Android Trojan with the ability to inject malicious code discovered on Google Play Store

Security specialists are always warning Android users to be cautious when downloading apps and to stick to well-known stores, such as Google Play, but it seems that even the most trusted ones are not always safe. Russian-based security company, Kaspersky, has recently uncovered that a piece of malware was able to fool Google for at least a couple of months and managed to infect around 50 000 Android users. It posed as a puzzle game, “colourblock”, but was in fact malware that has the ability to disable your device’s security settings and perform malicious tasks.

Android malware with code injection

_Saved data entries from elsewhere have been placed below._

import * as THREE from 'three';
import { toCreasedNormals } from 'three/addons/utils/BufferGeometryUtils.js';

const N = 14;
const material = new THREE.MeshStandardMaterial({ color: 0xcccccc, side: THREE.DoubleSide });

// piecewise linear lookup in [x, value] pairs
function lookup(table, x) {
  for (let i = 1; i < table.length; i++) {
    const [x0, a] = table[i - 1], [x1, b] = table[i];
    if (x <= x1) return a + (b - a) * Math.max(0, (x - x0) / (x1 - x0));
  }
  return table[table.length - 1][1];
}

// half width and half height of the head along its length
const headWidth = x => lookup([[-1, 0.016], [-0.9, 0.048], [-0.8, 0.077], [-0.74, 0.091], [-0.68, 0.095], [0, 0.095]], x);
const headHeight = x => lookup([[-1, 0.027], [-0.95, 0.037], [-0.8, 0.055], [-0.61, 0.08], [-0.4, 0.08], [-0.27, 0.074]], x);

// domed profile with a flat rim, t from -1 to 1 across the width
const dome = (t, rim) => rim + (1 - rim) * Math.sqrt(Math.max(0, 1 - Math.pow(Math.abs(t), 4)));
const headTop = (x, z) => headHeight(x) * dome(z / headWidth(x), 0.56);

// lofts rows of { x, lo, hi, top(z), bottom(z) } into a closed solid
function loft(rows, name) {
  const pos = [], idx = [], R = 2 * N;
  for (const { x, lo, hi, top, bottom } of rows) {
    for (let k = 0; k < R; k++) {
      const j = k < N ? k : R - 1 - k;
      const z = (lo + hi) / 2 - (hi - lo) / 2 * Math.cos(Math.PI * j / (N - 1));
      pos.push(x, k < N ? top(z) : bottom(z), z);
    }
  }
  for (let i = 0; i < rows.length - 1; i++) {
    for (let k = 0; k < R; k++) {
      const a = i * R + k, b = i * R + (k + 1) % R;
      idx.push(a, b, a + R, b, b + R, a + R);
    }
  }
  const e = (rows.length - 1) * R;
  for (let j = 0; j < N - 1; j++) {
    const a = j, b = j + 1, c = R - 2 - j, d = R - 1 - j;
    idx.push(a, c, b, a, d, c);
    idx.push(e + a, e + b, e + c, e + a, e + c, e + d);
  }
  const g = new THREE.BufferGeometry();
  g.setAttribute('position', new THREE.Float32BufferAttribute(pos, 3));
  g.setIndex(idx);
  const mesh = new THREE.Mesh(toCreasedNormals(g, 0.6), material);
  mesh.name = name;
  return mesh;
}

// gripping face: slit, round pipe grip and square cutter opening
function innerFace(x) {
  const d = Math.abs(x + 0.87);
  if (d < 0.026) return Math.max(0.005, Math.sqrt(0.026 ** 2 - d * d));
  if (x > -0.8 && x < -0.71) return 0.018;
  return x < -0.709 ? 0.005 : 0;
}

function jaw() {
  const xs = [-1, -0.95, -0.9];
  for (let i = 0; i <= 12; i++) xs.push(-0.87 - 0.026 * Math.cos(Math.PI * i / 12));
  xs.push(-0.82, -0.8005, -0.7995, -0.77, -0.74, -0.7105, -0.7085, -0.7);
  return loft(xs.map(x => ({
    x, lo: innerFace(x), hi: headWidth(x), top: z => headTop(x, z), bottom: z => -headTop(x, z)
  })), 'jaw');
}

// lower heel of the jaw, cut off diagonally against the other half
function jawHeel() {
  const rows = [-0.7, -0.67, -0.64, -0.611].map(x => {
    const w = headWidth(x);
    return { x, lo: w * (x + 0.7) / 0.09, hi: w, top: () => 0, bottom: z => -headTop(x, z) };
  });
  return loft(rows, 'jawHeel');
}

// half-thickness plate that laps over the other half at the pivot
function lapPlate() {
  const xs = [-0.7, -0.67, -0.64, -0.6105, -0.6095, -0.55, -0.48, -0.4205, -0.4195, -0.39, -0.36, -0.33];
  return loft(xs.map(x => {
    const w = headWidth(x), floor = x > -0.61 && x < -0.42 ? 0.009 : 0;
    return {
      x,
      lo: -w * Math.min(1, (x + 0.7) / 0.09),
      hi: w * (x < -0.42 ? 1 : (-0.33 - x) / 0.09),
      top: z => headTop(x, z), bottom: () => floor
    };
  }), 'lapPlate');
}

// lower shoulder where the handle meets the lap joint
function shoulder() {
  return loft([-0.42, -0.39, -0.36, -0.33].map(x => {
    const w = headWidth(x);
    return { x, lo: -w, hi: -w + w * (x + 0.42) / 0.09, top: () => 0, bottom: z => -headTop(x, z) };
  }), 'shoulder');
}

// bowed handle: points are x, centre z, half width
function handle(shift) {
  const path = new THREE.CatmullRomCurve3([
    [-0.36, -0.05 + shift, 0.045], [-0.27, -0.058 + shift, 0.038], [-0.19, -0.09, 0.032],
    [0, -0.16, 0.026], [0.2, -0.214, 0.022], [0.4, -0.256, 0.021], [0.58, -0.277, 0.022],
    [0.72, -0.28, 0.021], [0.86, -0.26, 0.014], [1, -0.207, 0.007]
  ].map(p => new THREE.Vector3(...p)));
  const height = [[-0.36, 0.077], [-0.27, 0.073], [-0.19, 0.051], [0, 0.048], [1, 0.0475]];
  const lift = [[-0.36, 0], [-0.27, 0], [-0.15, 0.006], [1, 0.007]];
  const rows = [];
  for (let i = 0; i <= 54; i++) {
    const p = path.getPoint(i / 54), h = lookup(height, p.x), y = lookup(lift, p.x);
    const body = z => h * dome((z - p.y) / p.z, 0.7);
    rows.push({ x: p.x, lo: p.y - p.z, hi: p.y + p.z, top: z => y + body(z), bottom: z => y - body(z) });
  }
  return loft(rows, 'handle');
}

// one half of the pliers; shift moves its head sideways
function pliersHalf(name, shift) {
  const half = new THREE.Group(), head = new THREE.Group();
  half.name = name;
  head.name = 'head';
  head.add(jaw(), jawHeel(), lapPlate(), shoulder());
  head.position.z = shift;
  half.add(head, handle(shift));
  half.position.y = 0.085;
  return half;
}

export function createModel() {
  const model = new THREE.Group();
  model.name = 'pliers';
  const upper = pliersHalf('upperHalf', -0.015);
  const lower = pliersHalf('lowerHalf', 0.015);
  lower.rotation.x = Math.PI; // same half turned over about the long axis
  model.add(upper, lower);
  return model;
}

The Trojan has since been reported to Google, who then removed the game from the store. What is quite interesting is that it managed to bypass security measures taken by Google to ensure that apps are safe. The malware, dubbed as Dvmap, was uploaded onto Google Play back in March as a puzzle game and at that time, it was clean. From then on, Dvmap developers would replace the clean game with a malicious app and then back to the clean one some time later. According to Kaspersky, that happened at least 5 times between April and May. This allowed it to go undetected by Google.

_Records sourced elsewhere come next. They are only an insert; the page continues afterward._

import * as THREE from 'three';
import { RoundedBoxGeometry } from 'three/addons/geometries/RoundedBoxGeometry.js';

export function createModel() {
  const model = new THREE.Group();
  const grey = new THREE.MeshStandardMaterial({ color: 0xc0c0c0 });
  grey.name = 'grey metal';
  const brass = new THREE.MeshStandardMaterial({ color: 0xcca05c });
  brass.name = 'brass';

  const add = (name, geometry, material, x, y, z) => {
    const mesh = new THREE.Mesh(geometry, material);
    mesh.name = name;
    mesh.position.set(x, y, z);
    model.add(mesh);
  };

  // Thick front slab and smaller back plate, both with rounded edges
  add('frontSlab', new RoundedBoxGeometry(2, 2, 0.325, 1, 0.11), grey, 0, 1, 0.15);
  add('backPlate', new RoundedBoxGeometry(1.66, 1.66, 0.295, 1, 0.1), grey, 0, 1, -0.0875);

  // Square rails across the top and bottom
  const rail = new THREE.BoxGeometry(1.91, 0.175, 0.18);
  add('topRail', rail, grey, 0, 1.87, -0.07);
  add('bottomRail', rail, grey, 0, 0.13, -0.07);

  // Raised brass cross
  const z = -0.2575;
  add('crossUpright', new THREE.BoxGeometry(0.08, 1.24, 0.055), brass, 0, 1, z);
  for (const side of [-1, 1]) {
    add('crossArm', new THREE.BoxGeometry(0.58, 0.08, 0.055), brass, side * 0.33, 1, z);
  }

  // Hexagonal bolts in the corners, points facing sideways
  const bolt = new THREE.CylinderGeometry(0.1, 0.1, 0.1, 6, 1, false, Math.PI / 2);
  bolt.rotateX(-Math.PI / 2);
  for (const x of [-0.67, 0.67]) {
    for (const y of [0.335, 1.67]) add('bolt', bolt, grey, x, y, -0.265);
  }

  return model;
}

Once installed, the malware gains root access to the device by injecting malicious code into system runtime libraries. It disables security settings, Verify App in particular, and that allows it to install another malicious app from third-party sources. That malicious app connects your device to a command-and-control server. Your device could then be controlled by malicious parties. However, security specialists note that no commands were received, which means that the malware could still be in development.

Android Trojan with the ability to inject malicious code discovered on Google Play Store

Since the upload, it was downloaded at least 50,000 times. That means that there could be 50,000 devices infected with this malware. For those users, specialists recommend making backup of all data and performing factory reset.

Dvmap proves that simply avoiding third-party app stores is not enough. Of course, you lessen the chance of possible infections significantly by doing so, but it is also important that you go further to protect your device. For one, when downloading apps, even from Google Play, always read the reviews and look into the app. It may not have helped in this case, but it could prevent a lot of other infections. You might also want to consider obtaining an antivirus application so that these threats could be detected before they do damage.


  1. First Android-Rooting Trojan With Code Injection Ability Found On Google Play Store. The Hacker News.
  2. Dvmap: first Android malware with code injection. Kaspersky Lab.

Incoming search terms:

Leave a Reply